Implementing an electronic signature can help simplify a digital process when it comes to collecting a counterpart’s signature on a document. In fact, an electronic signature helps speed up signing processes, as it makes it possible to sign a contract at any time, anywhere and from any device, be it a personal computer or a smartphone.
Depending on the specific process and type of contract, it is possible to choose the solution of electronic signature that best fits the requirements and can help us reach the final goal.
Basic electronic signatures and advanced electronic signatures are usually the best option when it comes to digitalizing onboarding or signing processes, because they combine the need for efficiency with the need of having legally binding documents. BES and AES are easy to use and are free of charge for the signers. Furthermore, users do not need to manage new personal credentials or passwords – they just need their email address or mobile phone, and a valid means of identification for AES.
Creating a better customer experience thanks to e-signatures: a successful partnership
Integration is often the key to success: that’s why Doxee has chosen Scrive as a partner for electronic signature, to digitalize contract signing processes. Electronic signature is now an indispensable element when companies choose the path of progressive digitalization, given that improving the customer experience is such a critical factor for business development.
The integration of Scrive’s solution with the native Doxee Platform® enables the total elimination of paper at each step, reducing waiting times to just a few clicks and making the entire process of signing contracts absolutely reliable and completely traceable from a legal point of view.
Since 2010, Scrive has been a leader in the field of digitalisation, providing electronic signatures and identification solutions, enabling businesses around the globe to sign agreements with their customers, partners and employees; all of this, combining security, compliance, and data quality with a focus on customer experience.

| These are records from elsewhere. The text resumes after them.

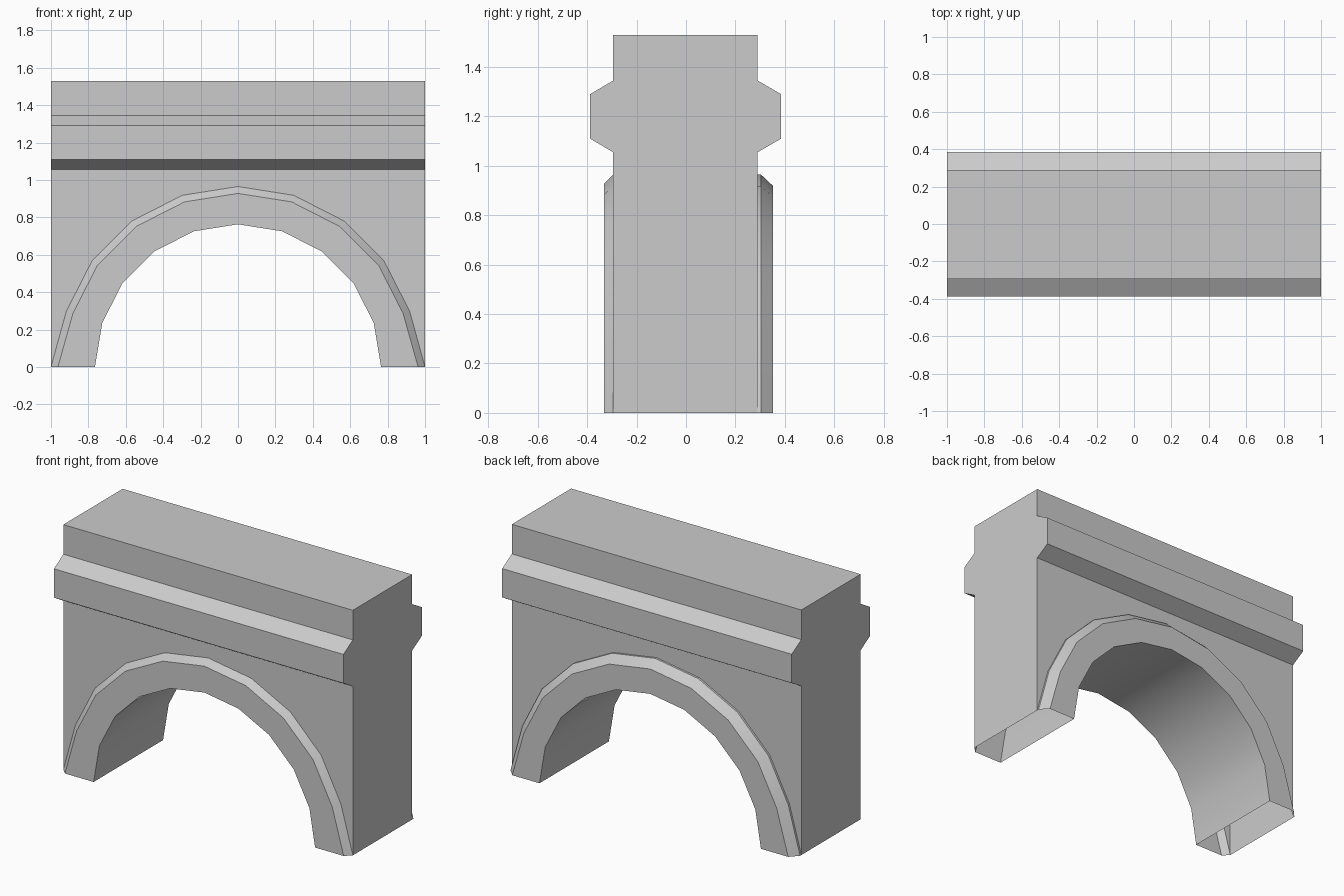
import bpy, bmesh, math

if "Cube" in bpy.data.objects:
    bpy.data.objects.remove(bpy.data.objects["Cube"])

SEGMENTS = 10

bm = bmesh.new()


def arc(radius, foot, y):
    """Half-circle of points whose two feet are moved out to x = +-foot."""
    pts = []
    for i in range(SEGMENTS + 1):
        a = math.pi * i / SEGMENTS
        x, z = radius * math.cos(a), radius * math.sin(a)
        if i in (0, SEGMENTS):
            x, z = math.copysign(foot, x), 0.0
        pts.append((x, y, z))
    return pts


def face(pts):
    return bm.faces.new([bm.verts.new(p) for p in pts])


def strip(a, b):
    for i in range(len(a) - 1):
        face((a[i], a[i + 1], b[i + 1], b[i]))


FRONT, BACK = -0.295, 0.29

# Upper wall and cornice: side profile (y, z) swept along x
front_side = [(FRONT, 1.055), (-0.388, 1.11), (-0.388, 1.29),
              (FRONT, 1.345), (FRONT, 1.53)]
back_side = [(BACK, 1.53), (BACK, 1.345), (0.385, 1.29),
             (0.385, 1.11), (BACK, 1.055)]
profile = front_side + back_side
strip([(-1, y, z) for y, z in profile], [(1, y, z) for y, z in profile])

# End walls (the underside stays open)
outline = [(FRONT, 0)] + profile + [(BACK, 0)]
for x in (-1, 1):
    face([(x, y, z) for y, z in outline])

# Front and back walls around the arch opening
for y in (FRONT, BACK):
    face(arc(0.965, 1.0, y) + [(-1, y, 1.055), (1, y, 1.055)])

# Bevelled arch trims joined by the inner vault surface
rings = [arc(0.965, 1.0, FRONT), arc(0.928, 0.963, -0.332),
         arc(0.763, 0.765, -0.332), arc(0.763, 0.765, 0.353),
         arc(0.918, 0.953, 0.353), arc(0.965, 1.0, 0.303),
         arc(0.965, 1.0, BACK)]
for a, b in zip(rings, rings[1:]):
    strip(a, b)

# Weld into one shell
bmesh.ops.remove_doubles(bm, verts=bm.verts[:], dist=0.0005)
bmesh.ops.recalc_face_normals(bm, faces=bm.faces[:])
bmesh.ops.triangulate(bm, faces=[f for f in bm.faces if len(f.verts) > 4])

mesh = bpy.data.meshes.new("arch_wall")
bm.to_mesh(mesh)
bm.free()
obj = bpy.data.objects.new("arch_wall", mesh)
bpy.context.collection.objects.link(obj)
bpy.context.view_layer.objects.active = obj
obj.select_set(True)
bpy.ops.object.shade_smooth_by_angle(angle=math.radians(25))
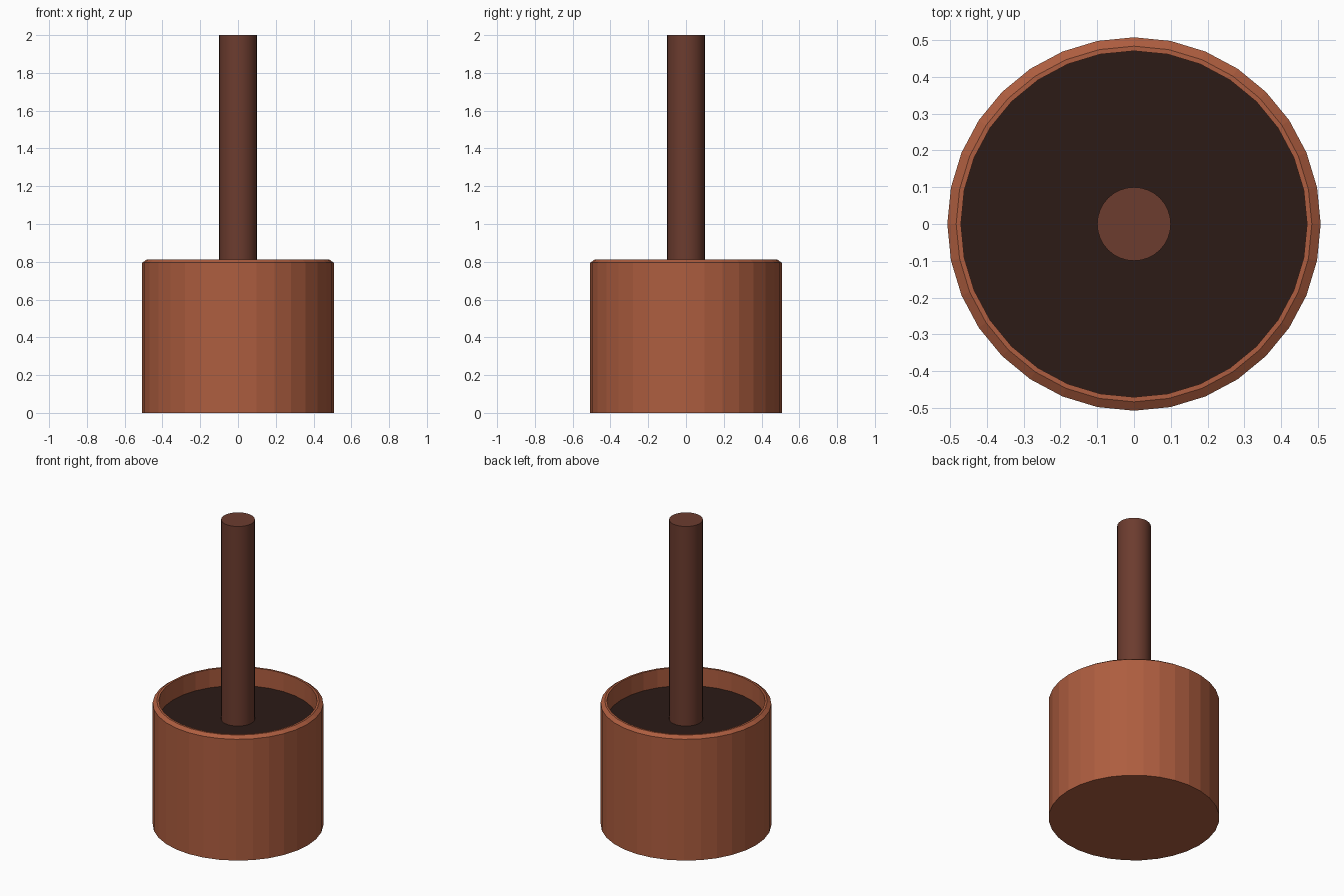
import bpy, bmesh
from math import cos, sin, tau

if "Cube" in bpy.data.objects:
    bpy.data.objects.remove(bpy.data.objects["Cube"])

SIDES = 32


def material(name, rgb):
    m = bpy.data.materials.new(name)
    m.diffuse_color = (*rgb, 1)
    m.use_nodes = True
    m.node_tree.nodes["Principled BSDF"].inputs["Base Color"].default_value = m.diffuse_color
    return m


def lathe(name, profile, mat):
    """Stack rings of (radius, z) and cap both ends."""
    bm = bmesh.new()
    rings = [[bm.verts.new((r * cos(tau * i / SIDES), r * sin(tau * i / SIDES), z))
              for i in range(SIDES)] for r, z in profile]
    for a, b in zip(rings, rings[1:]):
        for i in range(SIDES):
            j = (i + 1) % SIDES
            bm.faces.new((a[i], a[j], b[j], b[i]))
    bm.faces.new(rings[0][::-1])
    bm.faces.new(rings[-1])
    mesh = bpy.data.meshes.new(name)
    bm.to_mesh(mesh)
    bm.free()
    mesh.materials.append(mat)
    obj = bpy.data.objects.new(name, mesh)
    bpy.context.collection.objects.link(obj)
    return obj


clay = material("clay", (0.42, 0.11, 0.05))
earth = material("earth", (0.025, 0.011, 0.008))
bark = material("bark", (0.15, 0.045, 0.028))

# Pot wall with chamfered rim, open down to the soil
pot = lathe("pot", [(0.507, 0), (0.507, 0.795), (0.483, 0.812),
                    (0.47, 0.812), (0.47, 0.68)], clay)
# Soil surface
lathe("soil", [(0.47, 0.682), (0.47, 0.692)], earth)
# Trunk standing in the soil
trunk = lathe("trunk", [(0.1, 0.685), (0.1, 2.0)], bark)

# Smooth trunk sides
for p in trunk.data.polygons:
    p.use_smooth = len(p.vertices) == 4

The attention to customer centricity is also something that Scrive and Doxee have in common: for more than 20 years, Doxee has been supporting companies in the digitalization of their processes, helping them to offer a valuable, personalized and effective customer experience.
This article was written in collaboration with Scrive